- Opening Delimiter -

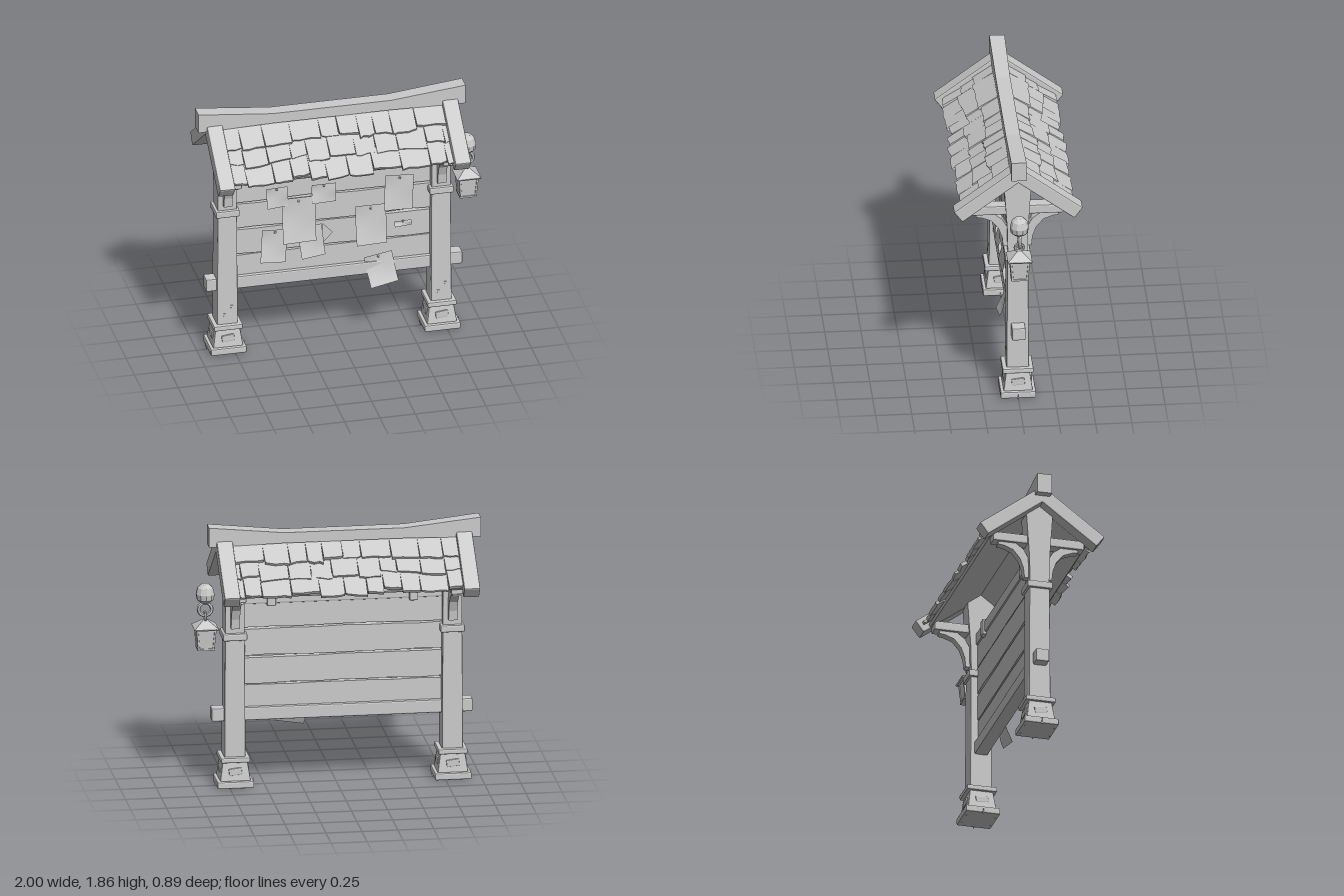
import * as THREE from 'three';
import { RoundedBoxGeometry } from 'three/addons/geometries/RoundedBoxGeometry.js';

const wood = new THREE.MeshStandardMaterial({ color: 0xcccccc, flatShading: true });
const sheet = new THREE.MeshStandardMaterial({ color: 0xcccccc, side: THREE.DoubleSide });

let seed = 7;
const rand = (a, b) => {
  seed = (seed * 16807) % 2147483647;
  return a + (b - a) * (seed / 2147483647);
};

function add(parent, name, geometry, x = 0, y = 0, z = 0, material = wood) {
  const mesh = new THREE.Mesh(geometry, material);
  mesh.name = name;
  mesh.position.set(x, y, z);
  parent.add(mesh);
  return mesh;
}

// Softly chamfered block from y0 to y1, its top scaled by taper
function block(parent, name, w, d, y0, y1, x = 0, z = 0, taper = 1) {
  const h = y1 - y0;
  const geo = new RoundedBoxGeometry(w, h, d, 1, Math.min(0.01, h / 4, w / 4, d / 4));
  const p = geo.attributes.position;
  for (let i = 0; i < p.count; i++) {
    const s = 1 + (taper - 1) * (p.getY(i) / h + 0.5);
    p.setX(i, p.getX(i) * s);
    p.setZ(i, p.getZ(i) * s);
  }
  geo.computeVertexNormals();
  return add(parent, name, geo, x, (y0 + y1) / 2, z);
}

const shapeOf = (pts) => new THREE.Shape(pts.map(([x, y]) => new THREE.Vector2(x, y)));

// Side profile given as [z, y], extruded along x about its centre
function sideProfile(pts, width) {
  const geo = new THREE.ExtrudeGeometry(shapeOf(pts), { depth: width, bevelEnabled: false });
  return geo.rotateY(-Math.PI / 2).translate(width / 2, 0, 0);
}

function buildPost(x) {
  const post = new THREE.Group();
  post.name = 'post';
  post.position.x = x;
  // Stepped footing
  block(post, 'footSlab', 0.255, 0.245, 0.01, 0.06);
  block(post, 'footBlock', 0.215, 0.205, 0.055, 0.195, 0, 0, 0.8);
  block(post, 'footCap', 0.205, 0.215, 0.19, 0.228);
  // Worn stones set in the footing faces
  for (let i = 0; i < 4; i++) {
    const a = (i * Math.PI) / 2;
    const stone = add(post, 'footStone', new RoundedBoxGeometry(0.09, 0.05, 0.02, 1, 0.006),
      Math.sin(a) * 0.093, 0.125, Math.cos(a) * 0.09);
    stone.rotation.set(0, a, 0.12);
  }
  // Shaft, collar and flared head
  block(post, 'shaft', 0.148, 0.156, 0.2, 1.1, 0, 0, 0.93);
  block(post, 'collar', 0.17, 0.18, 1.06, 1.112);
  add(post, 'postHead', sideProfile(
    [[-0.068, 1.1], [0.068, 1.1], [0.072, 1.3], [0.095, 1.64], [0, 1.72], [-0.095, 1.64], [-0.072, 1.3]], 0.132));
  // Tie beam with a curved brace on each side
  block(post, 'tieBeam', 0.09, 0.65, 1.4, 1.468);
  for (const s of [1, -1]) {
    const pts = [[0.06, 1.15], [0.098, 1.15], [0.105, 1.22], [0.13, 1.29], [0.18, 1.35], [0.245, 1.375],
      [0.285, 1.38], [0.285, 1.405], [0.165, 1.405], [0.105, 1.36], [0.06, 1.28]];
    add(post, 'brace', sideProfile(pts.map(([z, y]) => [z * s, y]), 0.06));
  }
  // Chips on the shaft and grass at the foot
  for (const [cx, cy] of [[-0.02, 0.3], [0.03, 0.36]])
    add(post, 'chip', new THREE.DodecahedronGeometry(0.017), cx, cy, 0.073).scale.z = 0.5;
  for (let i = 0; i < 6; i++) {
    const a = i * 1.05 + 0.5;
    const blade = add(post, 'grassBlade', new THREE.ConeGeometry(0.006, 0.05, 3),
      Math.sin(a) * 0.135, 0.03, Math.cos(a) * 0.125);
    blade.rotation.set(Math.cos(a) * 0.4, 0, -Math.sin(a) * 0.4);
  }
  return post;
}

// Plank with ragged long edges
function plank(x0, x1, y0, y1, depth) {
  const low = [], high = [];
  for (let i = 0; i <= 8; i++) {
    const x = x0 + ((x1 - x0) * i) / 8;
    low.push([x, y0 + rand(-0.004, 0.006)]);
    high.unshift([x, y1 + rand(-0.006, 0.004)]);
  }
  return new THREE.ExtrudeGeometry(shapeOf([...low, ...high]), { depth, bevelEnabled: false })
    .translate(0, 0, -depth / 2);
}

// One roof slope; local +z runs down the slope, +y is the outward normal
function buildSlope(side) {
  seed = 41;
  const turn = new THREE.Group();
  turn.name = side > 0 ? 'frontSlope' : 'backSlope';
  turn.rotation.y = side > 0 ? 0 : Math.PI;
  const slope = new THREE.Group();
  slope.position.y = 1.745;
  slope.rotation.x = 0.64;
  turn.add(slope);
  block(slope, 'roofPanel', 1.62, 0.44, -0.045, -0.02, -0.05 * side, 0.235);
  for (const x of [-0.885, 0.782])
    block(slope, 'bargeBeam', 0.112, 0.53, -0.05, 0.05, x * side, 0.255);
  // Three overlapping courses of uneven shingles, lowest first
  [[0.3, 0.475], [0.165, 0.335], [0.02, 0.195]].forEach(([s0, s1], row) => {
    let x = -0.84;
    while (x < 0.73) {
      const w = Math.min(rand(0.11, 0.21), 0.74 - x);
      const end = s1 + rand(-0.025, 0.025), skew = rand(-0.012, 0.012);
      const pts = [[x, -s0], [x + w, -s0], [x + w - 0.003, -end - skew], [x + w * 0.6, -end - rand(-0.008, 0.008)],
        [x + w * 0.25, -end - rand(-0.008, 0.008)], [x + 0.003, -end + skew]];
      const geo = new THREE.ExtrudeGeometry(shapeOf(pts.map(([a, b]) => [a * side, b])),
        { depth: rand(0.016, 0.026), bevelEnabled: false });
      geo.rotateX(-Math.PI / 2).translate(0, 0, -s0);
      const tile = add(slope, 'shingle', geo, 0, -0.018 + row * 0.004, s0);
      tile.rotation.x = -rand(0.03, 0.1);
      x += w;
    }
  });
  return turn;
}

function buildLantern() {
  const lantern = new THREE.Group();
  lantern.name = 'lantern';
  lantern.position.x = 0.91;
  const square = (r0, r1, h) => new THREE.CylinderGeometry(r0 * Math.SQRT2, r1 * Math.SQRT2, h, 4).rotateY(Math.PI / 4);
  const dome = [[0, 1.32], [0.03, 1.322], [0.06, 1.345], [0.066, 1.385], [0.054, 1.43], [0.028, 1.455], [0, 1.46]];
  add(lantern, 'hangerDome', new THREE.LatheGeometry(dome.map(([r, y]) => new THREE.Vector2(r, y)), 10));
  add(lantern, 'hangerRing', new THREE.TorusGeometry(0.046, 0.013, 6, 14), 0, 1.275);
  add(lantern, 'chainLink', new THREE.TorusGeometry(0.03, 0.009, 6, 12).rotateY(Math.PI / 2), 0, 1.225);
  add(lantern, 'lanternRoof', square(0.012, 0.085, 0.055), 0, 1.175);
  add(lantern, 'lanternEave', square(0.085, 0.08, 0.01), 0, 1.143);
  add(lantern, 'lanternBody', square(0.064, 0.052, 0.14), 0, 1.07);
  add(lantern, 'lanternBase', square(0.06, 0.06, 0.012), 0, 0.998);
  for (const sx of [-1, 1]) for (const sz of [-1, 1]) {
    const bar = block(lantern, 'lanternBar', 0.014, 0.014, 1.0, 1.14, sx * 0.057, sz * 0.057);
    bar.rotation.set(sz * 0.085, 0, -sx * 0.085);
  }
  return lantern;
}

// Pinned sheet: centre, size, tilt and curl at the bottom
function addNotice(parent, [x, y, w, h, tilt, curl]) {
  const geo = new THREE.PlaneGeometry(w, h, 5, 6);
  const p = geo.attributes.position;
  for (let i = 0; i < p.count; i++) {
    const drop = 0.5 - p.getY(i) / h, across = p.getX(i) / w;
    p.setZ(i, curl * drop * drop + 0.012 * Math.sin(drop * 5) * across);
  }
  geo.computeVertexNormals();
  add(parent, 'notice', geo, x, y, 0.04, sheet).rotation.z = tilt;
  add(parent, 'pin', new THREE.SphereGeometry(0.009, 8, 6), x - Math.sin(tilt) * h * 0.42, y + h * 0.42, 0.044);
}

export function createModel() {
  const model = new THREE.Group();
  model.name = 'noticeBoard';
  for (const x of [-0.8, 0.713]) model.add(buildPost(x));

  // Rails, clips and planks
  block(model, 'lowerRail', 1.815, 0.095, 0.475, 0.57, -0.037);
  block(model, 'upperRail', 1.42, 0.07, 1.305, 1.395, -0.045);
  for (const x of [-0.535, 0.455]) block(model, 'railClip', 0.062, 0.1, 1.288, 1.408, x);
  for (const [y0, y1] of [[0.56, 0.724], [0.734, 0.922], [0.936, 1.126], [1.134, 1.312]])
    add(model, 'plank', plank(-0.76, 0.67, y0, y1, rand(0.042, 0.054)));

  // Notices
  [[-0.288, 0.965, 0.235, 0.33, 0, 0.04], [0.222, 0.865, 0.215, 0.29, 0, 0.035],
    [0.42, 1.09, 0.2, 0.26, -0.05, 0.02], [0.29, 0.515, 0.2, 0.215, 0.17, 0.06],
    [-0.465, 0.78, 0.18, 0.24, -0.1, 0.03], [-0.2, 0.785, 0.17, 0.23, 0.1, 0.03],
    [-0.44, 1.15, 0.15, 0.15, 0.05, 0.01], [-0.11, 1.145, 0.17, 0.14, 0, 0.01],
    [0.45, 0.84, 0.12, 0.04, 0.03, 0.005]].forEach((n) => addNotice(model, n));
  add(model, 'paperScrap', new THREE.ShapeGeometry(shapeOf([[-0.12, 0.91], [-0.12, 0.75], [-0.045, 0.83]])), 0, 0, 0.036, sheet);

  // Roof slopes and the ridge beam with upswept ends
  model.add(buildSlope(1), buildSlope(-1));
  const ridge = new THREE.BoxGeometry(1.89, 0.085, 0.1, 18, 1, 1);
  const p = ridge.attributes.position;
  for (let i = 0; i < p.count; i++) {
    const lift = Math.max(0, (Math.abs(p.getX(i)) - 0.42) / 0.525);
    p.setY(i, p.getY(i) + (p.getY(i) > 0 ? 0.055 * lift : 0.01 * (1 - lift)));
    p.setZ(i, p.getZ(i) * (1 + 0.06 * lift));
  }
  ridge.computeVertexNormals();
  add(model, 'ridgeBeam', ridge, -0.055, 1.772, 0);

  model.add(buildLantern());
  return model;
}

- Closing Delimiter -

> **What this task involves**: Go to the line in the material above that contains "block(model, 'upperRail', 1.42, 0.07, 1.305, 1.395, -0.045);" and copy exactly from there through the line that contains "model.add(buildSlope(1), buildSlope(-1));", stopping after it.

> **Exercise response**:
  block(model, 'upperRail', 1.42, 0.07, 1.305, 1.395, -0.045);
  for (const x of [-0.535, 0.455]) block(model, 'railClip', 0.062, 0.1, 1.288, 1.408, x);
  for (const [y0, y1] of [[0.56, 0.724], [0.734, 0.922], [0.936, 1.126], [1.134, 1.312]])
    add(model, 'plank', plank(-0.76, 0.67, y0, y1, rand(0.042, 0.054)));

  // Notices
  [[-0.288, 0.965, 0.235, 0.33, 0, 0.04], [0.222, 0.865, 0.215, 0.29, 0, 0.035],
    [0.42, 1.09, 0.2, 0.26, -0.05, 0.02], [0.29, 0.515, 0.2, 0.215, 0.17, 0.06],
    [-0.465, 0.78, 0.18, 0.24, -0.1, 0.03], [-0.2, 0.785, 0.17, 0.23, 0.1, 0.03],
    [-0.44, 1.15, 0.15, 0.15, 0.05, 0.01], [-0.11, 1.145, 0.17, 0.14, 0, 0.01],
    [0.45, 0.84, 0.12, 0.04, 0.03, 0.005]].forEach((n) => addNotice(model, n));
  add(model, 'paperScrap', new THREE.ShapeGeometry(shapeOf([[-0.12, 0.91], [-0.12, 0.75], [-0.045, 0.83]])), 0, 0, 0.036, sheet);

  // Roof slopes and the ridge beam with upswept ends
  model.add(buildSlope(1), buildSlope(-1));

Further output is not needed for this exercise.